Armand Point was a French painter, engraver and designer who was associated with the Symbolist movement and was one of the founders of the Salon de la Rose + Croix. Later he formed his own atelier. Sources differ over the details of his birth and death.
The Ateliers d'Art Sacré was an artistic movement based in Paris in the first half of the 20th century that aimed to create church art that avoided the artificiality of traditional academic or realist work.
Henri Cueco was a French painter, essayist, novelist and radio personality. As a self-taught painter, his work was exhibited internationally. He was the author of several books, including collections of essays and novels. He was also a contributor to France Culture. A communist-turned-libertarian, he was a co-founder of Coopérative des Malassis, an anti-consumerist artists' collective. He was best known for The Red Men, a series of figurative paintings depicting aspects of the Cold War like the May 1968 events, the Vietnam War and Red Scare, and his 150 still lifes, or "portraits," of potatoes.
Étienne Azambre was a French painter, best known for his religious and genre scenes, done in a subdued manner.

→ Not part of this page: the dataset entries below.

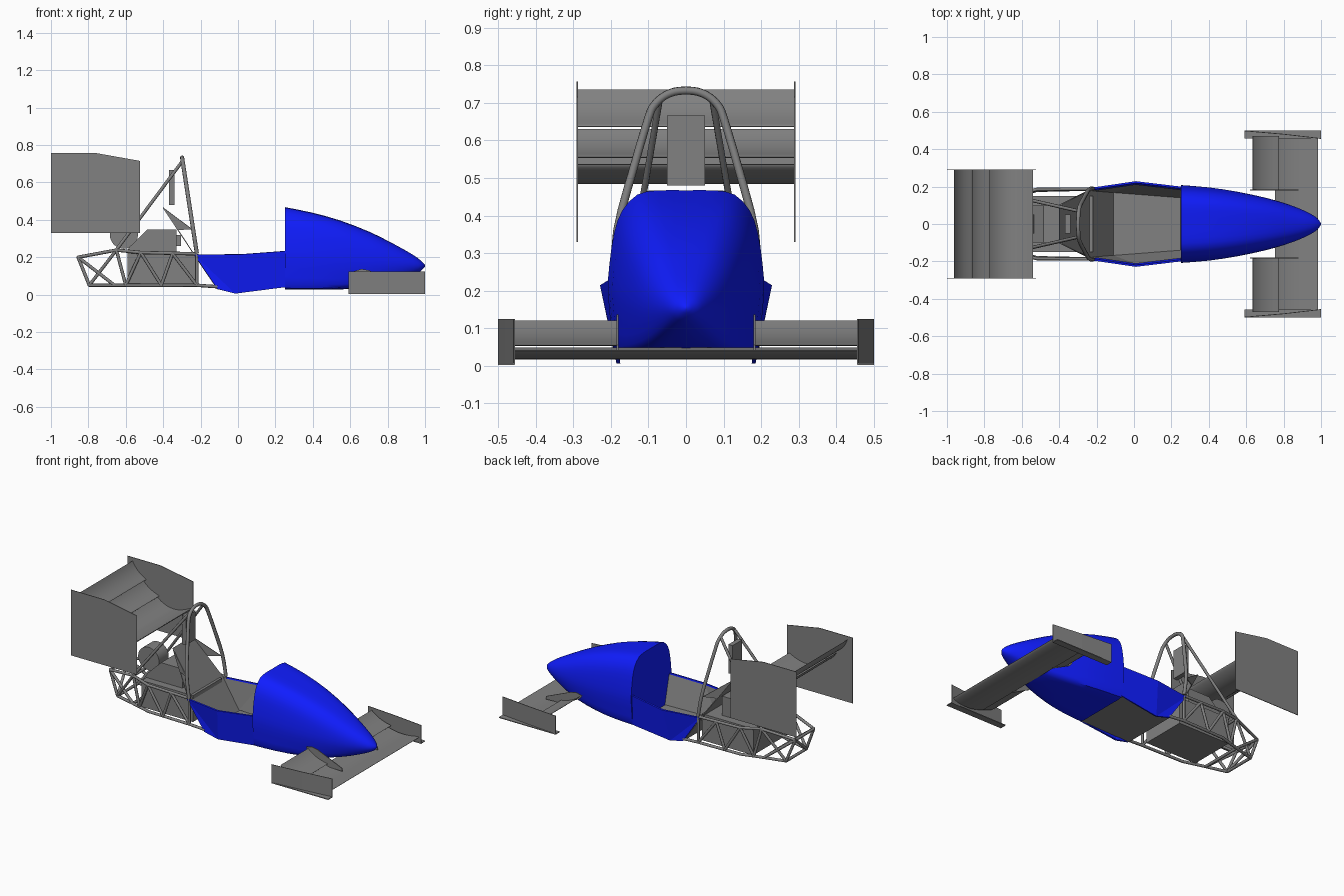
import bpy, bmesh, math
from mathutils import Vector

if "Cube" in bpy.data.objects:
    bpy.data.objects.remove(bpy.data.objects["Cube"])


def material(name, col):
    m = bpy.data.materials.new(name)
    m.diffuse_color = (*col, 1)
    m.use_nodes = True
    m.node_tree.nodes["Principled BSDF"].inputs["Base Color"].default_value = m.diffuse_color
    return m


blue = material("blue_paint", (0.005, 0.012, 1.0))
grey = material("dark_grey", (0.22, 0.22, 0.22))


def mesh_obj(name, verts, faces, mat=grey, smooth=None, thick=0):
    me = bpy.data.meshes.new(name)
    me.from_pydata(verts, [], faces)
    bm = bmesh.new()
    bm.from_mesh(me)
    bmesh.ops.recalc_face_normals(bm, faces=bm.faces)
    bm.to_mesh(me)
    bm.free()
    ob = bpy.data.objects.new(name, me)
    bpy.context.collection.objects.link(ob)
    me.materials.append(mat)
    if thick:
        mod = ob.modifiers.new("thickness", "SOLIDIFY")
        mod.thickness, mod.offset = thick, 0
    if smooth:
        bpy.ops.object.select_all(action="DESELECT")
        ob.select_set(True)
        bpy.context.view_layer.objects.active = ob
        bpy.ops.object.shade_smooth_by_angle(angle=math.radians(smooth))
    return ob


def prism(name, pts, y0, y1, smooth=None):
    """Side profile (x, z) extruded from y0 to y1."""
    n = len(pts)
    verts = [(x, y, z) for y in (y0, y1) for x, z in pts]
    faces = [tuple(range(n)), tuple(range(n, 2 * n))]
    faces += [(i, (i + 1) % n, n + (i + 1) % n, n + i) for i in range(n)]
    return mesh_obj(name, verts, faces, smooth=smooth)


def box(name, x0, x1, y0, y1, z0, z1):
    return prism(name, [(x0, z0), (x1, z0), (x1, z1), (x0, z1)], y0, y1)


def spline(pts, steps=3):
    """Smooth curve through the points."""
    p = [Vector(q) for q in [pts[0], *pts, pts[-1]]]
    out = []
    for a, b, c, d in zip(p, p[1:], p[2:], p[3:]):
        for k in range(steps):
            t = k / steps
            out.append(tuple(.5 * (2 * b + (c - a) * t + (2 * a - 5 * b + 4 * c - d) * t * t
                                   + (3 * b - a - 3 * c + d) * t ** 3)))
    return out + [tuple(pts[-1])]


def aerofoil(name, le, te, thick, camber, y0, y1):
    """Inverted wing section from leading to trailing edge, sagging by camber."""
    le, te = Vector(le), Vector(te)
    d = te - le
    nrm = Vector((d.y, -d.x)).normalized()
    if nrm.y < 0:
        nrm = -nrm
    top, low = [], []
    for i in range(17):
        t = (i / 16) ** 1.5
        h = thick * (2.6 * (math.sqrt(t) - t) + 0.06) / 1.3
        c = le + d * t - nrm * camber * 4 * t * (1 - t)
        top.append(tuple(c + nrm * h / 2))
        low.append(tuple(c - nrm * h / 2))
    return prism(name, top + low[::-1], y0, y1, smooth=40)


def tubes(name, paths, r):
    cu = bpy.data.curves.new(name, "CURVE")
    cu.dimensions = "3D"
    cu.bevel_depth, cu.bevel_resolution, cu.use_fill_caps = r, 2, True
    cu.materials.append(grey)
    for path in paths:
        sp = cu.splines.new("POLY")
        sp.points.add(len(path) - 1)
        for p, co in zip(sp.points, path):
            p.co = (*co, 1)
    ob = bpy.data.objects.new(name, cu)
    bpy.context.collection.objects.link(ob)


# Nose cone: stations (x, half width, bottom, top), blending to an ellipse at the tip
stations = spline([(.25, .208, .03, .467), (.4, .196, .028, .437), (.55, .174, .028, .395),
                   (.7, .142, .038, .337), (.8, .114, .058, .288), (.88, .085, .083, .245),
                   (.94, .057, .107, .21), (.98, .031, .128, .18), (1, .003, .15, .158)], 2)
half = spline([(0, 0), (.5, 0), (.88, .01), (.95, .14), (1, .38), (.98, .55),
               (.92, .74), (.82, .875), (.62, .975), (.36, 1), (0, 1)], 2)
verts = []
for x, w, zb, zt in stations:
    t = ((x - .25) / .75) ** 2
    ring = []
    for i, (a, b) in enumerate(half):
        ang = math.pi * i / (len(half) - 1)
        a = a * (1 - t) + math.sin(ang) * t
        b = b * (1 - t) + (.5 - .5 * math.cos(ang)) * t
        ring.append((x, a * w, zb + b * (zt - zb)))
    verts += ring + [(p[0], -p[1], p[2]) for p in ring[-2:0:-1]]
n = 2 * len(half) - 2
faces = [(k * n + i, k * n + (i + 1) % n, (k + 1) * n + (i + 1) % n, (k + 1) * n + i)
         for k in range(len(stations) - 1) for i in range(n)]
faces += [tuple(range(n)), tuple(range(len(verts) - n, len(verts)))]
mesh_obj("nose_cone", verts, faces, blue, smooth=45)

# Cockpit side panels (blue), inner liners and floor (grey)
top = [(-.235, .188, .215), (.01, .224, .215), (.25, .195, .233)]
bot = [(-.11, .185, .03), (-.015, .18, .006), (.25, .186, .04)]
for s, side in ((1, "left"), (-1, "right")):
    mesh_obj(side + "_cockpit_panel", [(x, s * y, z) for x, y, z in top + bot],
             [(0, 1, 4), (0, 4, 3), (1, 2, 5, 4)], blue, thick=.01)
    mesh_obj(side + "_cockpit_liner",
             [(x, s * (y - .012), z - .006) for x, y, z in top]
             + [(-.11, s * .168, .036), (.25, s * .14, .044)],
             [(0, 1, 3), (1, 2, 4, 3)])
floor = [(-.11, .182, .03), (.25, .184, .04)]
mesh_obj("cockpit_floor", floor + [(x, -y, z) for x, y, z in floor], [(0, 1, 3, 2)], thick=.004)

# Reclined seat back with shoulder flanges, headrest
seat = [(-.11, .18, .03), (-.235, .18, .215), (-.4, .1, .465)]
mesh_obj("seat_back", seat + [(x, -y, z) for x, y, z in seat],
         [(0, 1, 4, 3), (1, 2, 5, 4)], thick=.005)
for s, side in ((1, "left"), (-1, "right")):
    mesh_obj(side + "_seat_flange",
             [(-.4, s * .1, .465), (-.245, s * .178, .35), (-.32, s * .14, .345)],
             [(0, 1, 2)], thick=.005)
box("headrest", -.37, -.34, -.05, .05, .48, .667)

# Engine
box("engine_block", -.59, -.22, -.15, .15, .05, .222)
prism("engine_top", [(-.6, .222), (-.58, .255), (-.485, .347), (-.33, .347), (-.33, .222)],
      -.1, .1)
box("engine_cover_plate", -.33, -.305, -.04, .04, .26, .32)
prism("air_intake", [(-.61 + .075 * math.cos(i * math.pi / 16), .32 + .075 * math.sin(i * math.pi / 16))
                     for i in range(32)], -.05, .05, smooth=40)

# Rear space frame, tapering rearward, mirrored left and right
rear_top, rear_low = (-.855, .095, .2), (-.795, .105, .05)
mid_top, mid_low = (-.65, .15, .238), (-.66, .14, .05)
paths = [
    [rear_top, mid_top, (-.52, .185, .225), (-.22, .187, .218)],
    [rear_low, mid_low, (-.52, .18, .05), (-.22, .187, .05), (-.11, .183, .042)],
    [rear_top, rear_low], [rear_top, mid_low], [mid_top, rear_low],
    [mid_top, (-.6, .158, .05)], [(-.6, .158, .05), (-.52, .185, .225)],
    [(-.52, .185, .225), (-.41, .185, .05)], [(-.41, .185, .05), (-.35, .187, .22)],
    [(-.35, .187, .22), (-.22, .187, .05)], [(-.22, .187, .05), (-.22, .187, .218)],
]
paths += [[(x, -y, z) for x, y, z in p] for p in paths]
for x, y, z in (rear_top, rear_low, mid_top, mid_low):
    paths.append([(x, y, z), (x, -y, z)])
paths.append([rear_top, (rear_low[0], -rear_low[1], rear_low[2])])
tubes("rear_frame", paths, .009)

# Main roll hoop and its rear braces
arch = spline([(.19, .22), (.183, .36), (.14, .525), (.1, .66), (.085, .693), (.06, .717), (.03, .73), (0, .733)])
hoop = [(-.3 + .08 * (.74 - z) / .52, y, z) for y, z in arch]
tubes("roll_hoop", [hoop + [(x, -y, z) for x, y, z in hoop[-2::-1]]], .011)
tubes("roll_hoop_braces", [[(-.3, s * .07, .71), (-.65, s * .15, .24)] for s in (1, -1)], .009)

# Rear wing: three elements between two end plates
for s, side in ((1, "left"), (-1, "right")):
    prism(side + "_rear_end_plate",
          [(-1, .33), (-.525, .33), (-.525, .715), (-.76, .757), (-1, .757)],
          s * .288, s * .292)
aerofoil("rear_wing_main", (-.54, .535), (-.8, .56), .035, .055, -.29, .29)
aerofoil("rear_wing_middle_flap", (-.77, .555), (-.885, .63), .02, .014, -.29, .29)
aerofoil("rear_wing_top_flap", (-.865, .637), (-.962, .735), .018, .014, -.29, .29)

# Front wing: full-width main plane, outer flaps, inner fences, flared end plates on feet
aerofoil("front_wing_main", (.985, .04), (.755, .048), .026, .02, -.46, .46)
for s, side in ((1, "left"), (-1, "right")):
    aerofoil(side + "_front_flap", (.775, .055), (.635, .12), .016, .014, s * .18, s * .47)
    prism(side + "_front_wing_fence",
          [(.64, .1), (.62, .125), (.66, .137), (.7, .13), (.88, .055), (.88, .035), (.76, .04)],
          s * .18, s * .185)
    mesh_obj(side + "_front_end_plate",
             [(x, s * y, z) for z in (.003, .124) for x, y in ((.59, .498), (.8, .48), (1, .457))],
             [(0, 1, 4, 3), (1, 2, 5, 4)], thick=.004)
    box(side + "_front_end_plate_foot", .59, 1, s * .457, s * .5, .002, .007)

Pierre Henry Prosper Baccuet was a French military officer and landscape painter; known primarily for his Orientalist scenes.
Picasso. In the heart of darkness (1939-1945) is an exhibition presented October 5, 2019 through January 5, 2020, at the Musee de Grenoble. Presented with the help of the Musée Picasso, the Centre Pompidou, and the Kunstsammlung Nordrhein-Westfalen, it was the first exhibition in France featuring the creative process of Pablo Picasso during the Second World War.
Lazare Octave Georges Victor Gallian was a French painter, known for portraits an landscapes.
Eugène Henri Alexandre Chigot was a post impressionist French painter. A pupil of his father, the military painter Alphonse Chigot, in 1881 he entered the internationally renowned École des Beaux-Arts in Paris where he was exposed to the ideas of the realist movement of the Barbizon School and to Impressionism. He settled in Étaples in the Pas-de-Calais in an artists’ colony, later returning to Paris where he became a founder of the Salon d’Automne. An official military painter he painted a series of canvases in Calais and Nieuport recording the destruction caused by the First World War.